According to the Institute of Internatinal Education Open Doors Report, in 2014, the U.S. received more than 13,000 Brazilian students, a 13% increase from 2013. In 2015, the U.S. received 23,675 students from Brazil, a 78.2% increase in just one year. And Brazil ranks as the 10th leading country sending students to North American universities. Universities in New York City and Calfornia historically have drawn the most Brazilian students. (Check out the report.)

One of the reasons Brazil has been sending more and more students is because of government investment in sponsorships.

The Brazilian government offers a specific scholarship program to undergraduate, graduate and PhD students called Science Without Borders. A joint effort of the Ministry of Education (MEC) and the Ministry of Science and Technology (MCT), “the program seeks to strengthen and expand the initiatives of science and technology, innovation and competitiveness through international mobility of undergraduate and graduate students and researchers."

See Intead's Blogpost from September 2014 on this topic here. Or listen to our Podcast about entering the Brazilian market with Vicki Seefeldt West, Senior Assistant Director of Undergraduate Admissions and International Student Recruitment at Ohio University from last January.

Students seeking education in the STEM areas (science, technology, engineering and math) are eligible for scholarship which allows students to study abroad for up to 12 months. The scholarship is tied to a promise to return to Brazil to complete their degree. The government is seeking to bring globally educated Brazilians back to Brazil.

Between 2011 and 2015 the government sponsored more than 70,000 students at top universities worldwide. This program partners with 26 countries, including the U.S. Learn more about the program and its benefits here.

However, because of economic and political tensions, the Brazilian government has been forced to drastically reduce the budget for its Science Without Borders program. But that does not mean that Brazilians with private funds for studying abroad are any less interested in the possibilities of an international education. And these students are more incentived than ever to stand out in the job market.

More and more students are finding that they need to differentiate themselves in order to be recognized by potential employers because Brazil's economic crisis. Jobs and interviews are more competitive than ever. My personal experiences studying and working abroad have given me an edge in the interviews I have been on since my return to Brazil after living in New York City for a year. Between my university experience and my work for Intead, I am ahead of the game.

This kind of international experience, studying, working and living outside of Brazil, is something that employers in-country take notice of. People with these international experiences have practice speaking other languages, have a larger world view and have had exposure to businesses all over the world—an essential reason students in Brazil are eager to study and work abroad.
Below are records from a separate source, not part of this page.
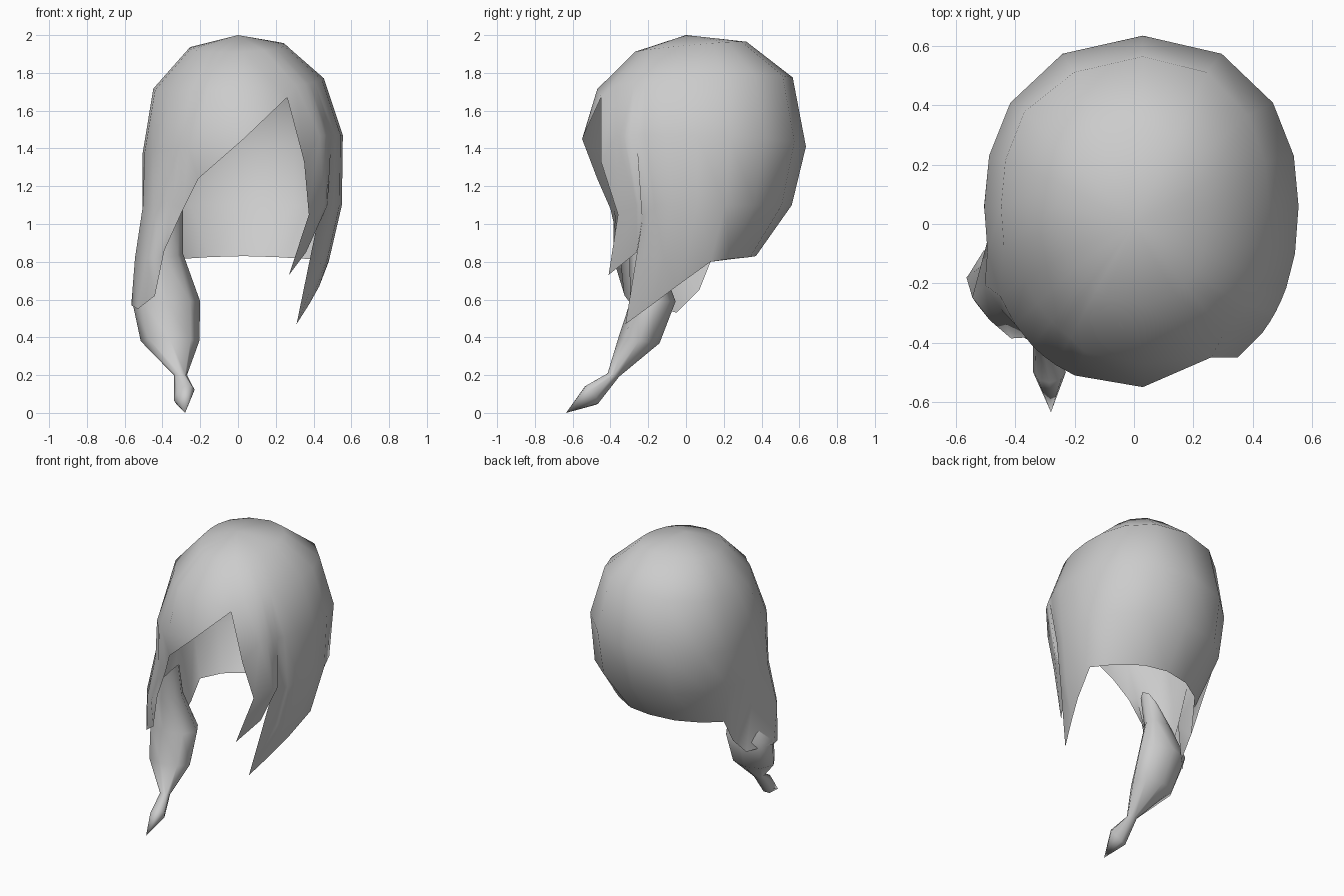
import bpy, bmesh
from math import cos, sin, radians, copysign

grey = bpy.data.materials.new("hair_grey")
grey.diffuse_color = (0.6, 0.6, 0.6, 1)


def finish(bm, name):
    bmesh.ops.recalc_face_normals(bm, faces=bm.faces)
    mesh = bpy.data.meshes.new(name)
    bm.to_mesh(mesh)
    bm.free()
    mesh.materials.append(grey)
    for p in mesh.polygons:
        p.use_smooth = True
    obj = bpy.data.objects.new(name, mesh)
    bpy.context.collection.objects.link(obj)


def face(bm, verts):
    unique = list(dict.fromkeys(verts))
    if len(unique) > 2:
        bm.faces.new(unique)


def soft(v):
    # Slightly boxy rounding of the cap outline
    return copysign(abs(v) ** 0.9, v)


def swell(az, z):
    # Left side: tucked in at the back, fuller where it flows into the lock
    if 200 < az < 242:
        return 0.96 if z > 1.5 else 1.0 if z > 1.3 else 1.06 if z > 1 else 1.12
    if 140 < az < 200:
        return 1.04 if 1.5 < z < 1.9 else 1.0 if z > 1.3 else 0.96 if z > 1 else 0.86
    return 1.0


# Cap levels: height, left x, right x, front y, back y, tilt along x, tilt along y
LEVELS = [(1.935, -0.26, 0.25, -0.27, 0.32, 0.04, 0.09),
          (1.74, -0.43, 0.455, -0.47, 0.565, 0.06, 0.06),
          (1.42, -0.505, 0.555, -0.555, 0.635, 0.09, -0.02),
          (1.10, -0.528, 0.55, -0.45, 0.56, 0, 0),
          (0.82, -0.54, 0.485, -0.45, 0.36, 0, 0)]

# Strand columns: azimuth and the point where each one ends
COLUMNS = [(0, 0.43, -0.05, 0.67), (15, 0.48, 0.13, 0.80),
           (35, 0.37, 0.23, 0.815), (62, 0.20, 0.34, 0.825),
           (90, 0.03, 0.37, 0.83), (118, -0.15, 0.34, 0.825),
           (145, -0.30, 0.25, 0.815), (165, -0.39, 0.13, 0.80),
           (180, -0.42, 0.07, 0.65), (192, -0.44, -0.05, 0.53),
           (207, -0.565, -0.18, 0.57), (218, -0.53, -0.27, 0.55),
           (228, -0.44, -0.325, 0.62), (233, -0.39, -0.35, 0.86),
           (239, -0.29, -0.40, 1.08),
           (247, -0.21, -0.47, 1.24), (270, 0.03, -0.55, 1.45),
           (297, 0.26, -0.45, 1.67), (308, 0.35, -0.45, 1.33),
           (318, 0.375, -0.36, 1.05), (323, 0.27, -0.41, 0.73),
           (327, 0.36, -0.26, 0.85), (331, 0.425, -0.23, 1.03),
           (336, 0.31, -0.32, 0.47), (347, 0.38, -0.17, 0.58)]

# Hair cap with swept fringe and pointed side strands
bm = bmesh.new()
crown = bm.verts.new((0, 0, 2))
cols = []
for az, bx, by, bz in COLUMNS:
    c, s = soft(cos(radians(az))), soft(sin(radians(az)))
    col = [crown]
    for z, left, right, front, back, tx, ty in LEVELS:
        if z > bz + 0.12 and not (z < 1 and az in (180, 323)):
            k = swell(az, z)
            cy = 0.06 if z > 1 else 0
            x = 0.03 + k * c * ((right - 0.03) if c > 0 else (0.03 - left))
            y = cy + k * s * ((back - cy) if s > 0 else (cy - front))
            col.append(bm.verts.new((x, y, z + tx * x + ty * y)))
    col.append(bm.verts.new((bx, by, bz)))
    cols.append(col + [col[-1]] * (8 - len(col)))
for a, b in zip(cols, cols[1:] + cols[:1]):
    for i in range(7):
        face(bm, (a[i], a[i + 1], b[i + 1], b[i]))
finish(bm, "hair_cap")

# Hanging lock: centre x, y, z, half width, half depth, tilt along x, tilt along y
LOCK = [(-0.36, -0.26, 0.99, 0.07, 0.06, 1.2, 0),
        (-0.39, -0.22, 0.82, 0.10, 0.08, 0.2, 0),
        (-0.38, -0.175, 0.59, 0.18, 0.12, 0, 0),
        (-0.36, -0.25, 0.38, 0.155, 0.11, 0, -0.1),
        (-0.305, -0.385, 0.20, 0.035, 0.03, 0, -0.3),
        (-0.285, -0.50, 0.095, 0.055, 0.035, 0.5, -1.3)]
bm = bmesh.new()
rings = []
for cx, cy, z, rx, ry, tx, ty in LOCK:
    ring = []
    for k in range(8):
        dx, dy = rx * cos(k * radians(45)), ry * sin(k * radians(45))
        ring.append(bm.verts.new((cx + dx, cy + dy, z + tx * dx + ty * dy)))
    rings.append(ring)
rings.append([bm.verts.new((-0.28, -0.635, 0.0))] * 8)
for a, b in zip(rings, rings[1:]):
    for k in range(8):
        n = (k + 1) % 8
        face(bm, (a[k], a[n], b[n], b[k]))
finish(bm, "hanging_lock")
One of the differences between the U.S. and Brazil is the unique courses that are offered by U.S. universities. One of the courses I took was in international business. In Brazil, courses like these are not offered often or with much variety. Brazilian students are often looking for courses that will help them expand their worldview, and make them more marketable to employers.

In my interviews, recruiters have taken notice of my international travel, my working experience and my English skills. They are intrigued to know more about what I learned, how and why my experience was so rewarding and how I can apply the skills and experiences to the job and the company in Brazil.

There are international student recruiting opportunities in my country. There are students with financial capacity looking for a competitive edge. Given Brazil’s past growth in student mobility, I foresee the growth trend continuing even if at a slower pace. It's hard to beat 78% growth ;-).

Here's the bottom line: Your academic programs are the hook and the job market edge you offer students is going to get them to take notice. Start your marketing engines now!